Jocelyn Bell Burnell
She is credited with one of the most significant scientific discoveries of the twentieth century whilst completing her postgraduate studies. A professor at Oxford University, she is an astrophysicist who has worked in all areas of the electromagnetic spectrum, observing new sources from radio frequencies to high energy gamma rays. Born in Ireland in 1943, she spent her graduate years in Cambridge helping to develop a new radio telescope that used a system of antennas rather than a dish. While using this telescope, she received an unidentified signal which she theorized where “little green men.” However, the signal was soon discovered to be a natural source. She then received huge notoriety for discovering the first ever radio signal. These objects, first noticed by Jocelyn Bell, became known as pulsars.
Her biographer called her “the woman who redefined man,” Jane changed the perceptions of the connections between primates and people. Born in 1937, she travelled to Tanzania at the age of 23 to enter the world of the chimpanzee bringing little more than a notepad and binoculars. With patience, she was able to enter the world of the chimpanzee, be accepted as one of them, and learn more than ever imagined.
She is the recipient of the 2009 Nobel Prize in Physiology or Medicine for her discoveries in telomere biology that have uncovered a new understanding of normal cell functioning and given rise to a growing field of inquiry. Dr. Blackburn is currently the Morris Herzstein Endowed Chair in Biology and Physiology in the Department of Biochemistry and Biophysics at the University of California, San Francisco.
Carolyn Widney is an American molecular biologist. She discovered the enzyme telomerase in 1984, when she was a graduate student of Elizabeth Blackburn at the University of California, Berkeley. Greider pioneered research on the structure of telomeres, the ends of the chromosomes. She was awarded the 2009 Nobel Prize for Physiology or Medicine, along with Blackburn and Jack W. Szostak, for their discovery that telomeres are protected from progressive shortening by the enzyme telomerase.
Shirley Ann Jackson

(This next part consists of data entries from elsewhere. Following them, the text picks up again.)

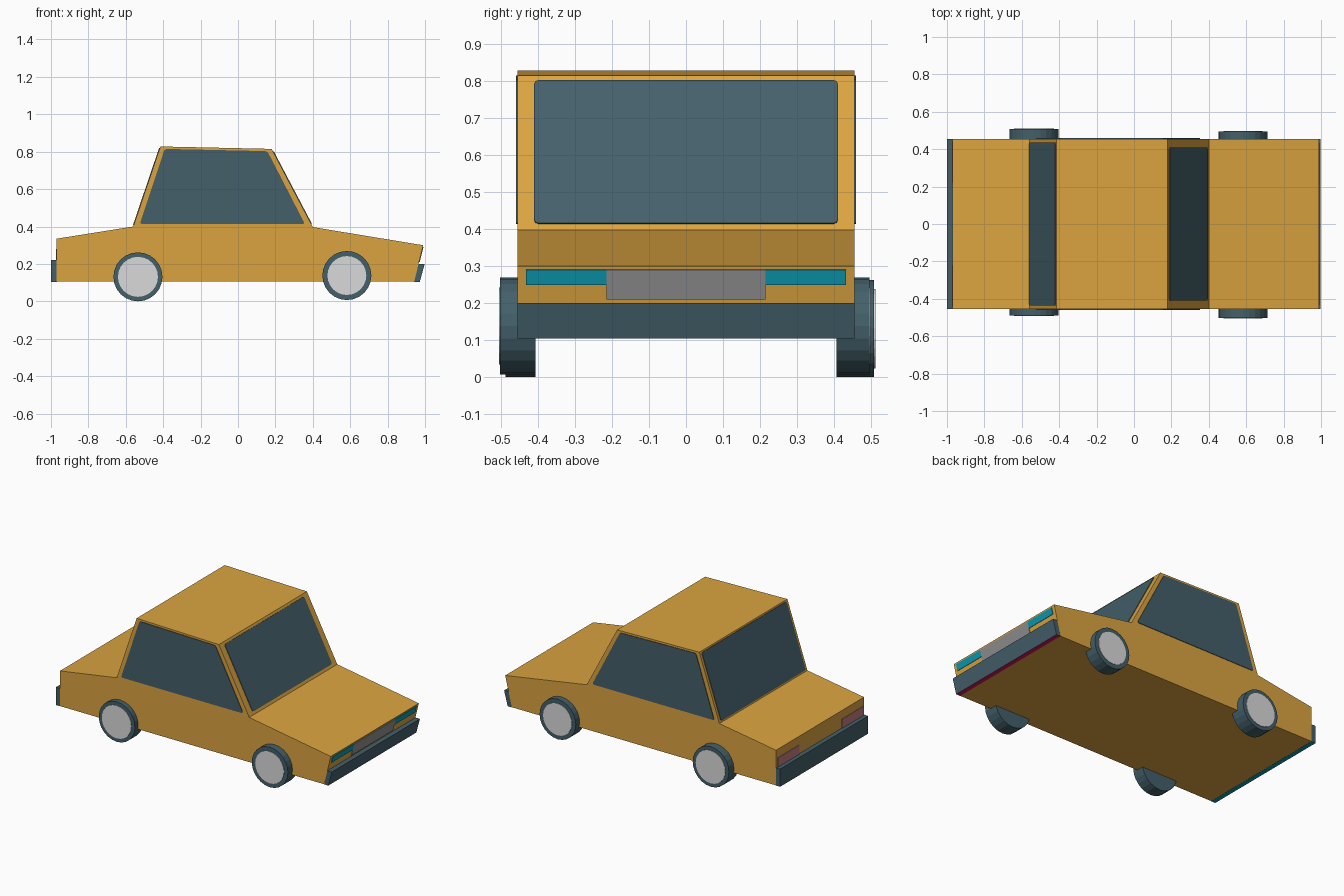
import bpy, bmesh, math
from mathutils import Vector

if "Cube" in bpy.data.objects:
    bpy.data.objects.remove(bpy.data.objects["Cube"])


def lin(c):
    c /= 255
    return c / 12.92 if c <= 0.04045 else ((c + 0.055) / 1.055) ** 2.4


def material(name, r, g, b):
    m = bpy.data.materials.new(name)
    m.diffuse_color = (lin(r), lin(g), lin(b), 1)
    m.use_nodes = True
    m.node_tree.nodes["Principled BSDF"].inputs["Base Color"].default_value = m.diffuse_color
    return m


PAINT = material("amber_paint", 219, 164, 64)
DARK = material("dark_slate", 68, 96, 106)
HUB = material("light_grey", 218, 218, 218)
GRILLE = material("mid_grey", 145, 145, 145)
TEAL = material("teal", 12, 155, 178)
CRIMSON = material("crimson", 205, 20, 90)
TAIL = material("dusty_red", 195, 125, 128)


def prism(name, outline, depth, mat, corner=0.0, under=None):
    """Extrude an outline along depth; optional rounded corners and underside colour."""
    bm = bmesh.new()
    bm.faces.new([bm.verts.new(p) for p in outline])
    if corner:
        bmesh.ops.bevel(bm, geom=bm.verts[:], offset=corner, segments=2,
                        profile=0.5, affect='VERTICES')
    ext = bmesh.ops.extrude_face_region(bm, geom=bm.faces[:], use_keep_orig=True)
    moved = [v for v in ext["geom"] if isinstance(v, bmesh.types.BMVert)]
    bmesh.ops.translate(bm, vec=Vector(depth), verts=moved)
    bmesh.ops.recalc_face_normals(bm, faces=bm.faces[:])
    if under:
        for f in bm.faces:
            f.material_index = 1 if f.normal.z < -0.9 else 0
    me = bpy.data.meshes.new(name)
    bm.to_mesh(me)
    bm.free()
    me.materials.append(mat)
    if under:
        me.materials.append(under)
    ob = bpy.data.objects.new(name, me)
    bpy.context.collection.objects.link(ob)
    return ob


W = 0.455   # half width of the body
T = 0.004   # plate thickness


def across(name, profile, mat, under=None):
    """Profile in x-z, extruded over the full width."""
    return prism(name, [(x, -W, z) for x, z in profile], (0, 2 * W, 0), mat, under=under)


def panel(name, low, high, t0, t1, y0, y1, mat, corner=0.0):
    """Plate on the sloped body face running from low to high (x, z)."""
    a, b = Vector((low[0], 0, low[1])), Vector((high[0], 0, high[1]))
    n = (b - a).cross(Vector((0, 1, 0))).normalized()
    if n.x * (1 if a.x > 0 else -1) < 0:
        n = -n
    p, q = a.lerp(b, t0), a.lerp(b, t1)
    pts = [p + Vector((0, y0, 0)), p + Vector((0, y1, 0)),
           q + Vector((0, y1, 0)), q + Vector((0, y0, 0))]
    return prism(name, [v - n * 0.002 for v in pts], n * (T + 0.002), mat, corner)


# Body shell
NOSE_LOW, NOSE_TOP = (0.942, 0.105), (0.99, 0.30)
COWL, ROOF_F = (0.40, 0.397), (0.18, 0.815)
ROOF_R, DECK = (-0.415, 0.828), (-0.56, 0.40)
TAIL_TOP, TAIL_LOW = (-0.97, 0.335), (-0.97, 0.105)
across("body_shell", [NOSE_LOW, NOSE_TOP, COWL, ROOF_F, ROOF_R, DECK, TAIL_TOP, TAIL_LOW], PAINT)

# Bumpers
across("front_bumper", [(0.942, 0.104), (0.972, 0.104), (0.998, 0.20), (0.965, 0.20)], DARK, CRIMSON)
across("rear_bumper", [(-1.0, 0.104), (-0.969, 0.104), (-0.969, 0.22), (-1.0, 0.22)], DARK, TEAL)

# Windows
panel("windshield", COWL, ROOF_F, 0.04, 0.965, -0.41, 0.41, DARK, 0.012)
panel("rear_window", DECK, ROOF_R, 0.02, 0.98, -0.437, 0.437, DARK, 0.012)
for side, s in (("right", -1), ("left", 1)):
    outline = [(-0.525, 0.413), (0.358, 0.413), (0.157, 0.803), (-0.392, 0.815)]
    prism(side + "_side_window", [(x, s * (W - 0.002), z) for x, z in outline],
          (0, s * (T + 0.002), 0), DARK, 0.012)

# Grille and lamps
panel("grille", NOSE_LOW, NOSE_TOP, 0.54, 0.95, -0.215, 0.215, GRILLE)
for side, s in (("right", -1), ("left", 1)):
    panel(side + "_headlight", NOSE_LOW, NOSE_TOP, 0.74, 0.95, s * 0.215, s * 0.432, TEAL)
    panel(side + "_tail_light", TAIL_LOW, TAIL_TOP, 0.50, 0.76, s * 0.22, s * 0.44, TAIL)


# Wheels with hub caps
def disc(x, y, z, r, n=24):
    return [(x + r * math.cos(2 * math.pi * i / n), y, z + r * math.sin(2 * math.pi * i / n))
            for i in range(n)]


for name, x, z, r, hub, outer in (
        ("rear_left", -0.535, 0.131, 0.131, 0.107, 0.508),
        ("rear_right", -0.535, 0.131, 0.131, 0.107, -0.488),
        ("front_left", 0.582, 0.138, 0.131, 0.104, 0.495),
        ("front_right", 0.582, 0.138, 0.131, 0.104, -0.502)):
    s = 1 if outer > 0 else -1
    prism(name + "_tyre", disc(x, s * 0.407, z, r), (0, outer - s * 0.407, 0), DARK)
    prism(name + "_hubcap", disc(x, outer - s * 0.002, z, hub), (0, s * 0.005, 0), HUB)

An African-American woman, Shirley was born in Washington, D.C. in 1946. In 1964, she entered MIT as one of less than 20 black students and the only to study theoretical physics. In 1973, she became the first African-American woman to earn a doctorate degree from the institution where she worked on elementary particle theory. Her subsequent work earned her various prizes, and she was described as “the ultimate role model for women in science” by “Time” magazine. Currently, she is the president of the prestigious Rensselaer Polytechnic Institute.
Linda B. Buck
Linda Brown Buck is an American biologist best known for her work on the olfactory system. She was awarded the 2004 Nobel Prize in Physiology or Medicine, along with Richard Axel, for their work on olfactory receptors. In their landmark paper published in 1991, Buck and Axel cloned olfactory receptors, showing that they belong to the family of G protein-coupled receptors. By analyzing rat DNA, they estimated that there were approximately one thousand different genes for olfactory receptors in the mammalian genome. This research opened the door to the genetic and molecular analysis of the mechanisms of olfaction.
Christiane Nüsslein-Volhard in Magdeburg is a German biologist. She won the Albert Lasker Award for Basic Medical Research in 1991 and the Nobel Prize in Physiology or Medicine in 1995, together with Eric Wieschaus and Edward B. Lewis, for their research on the genetic control of embryonic development.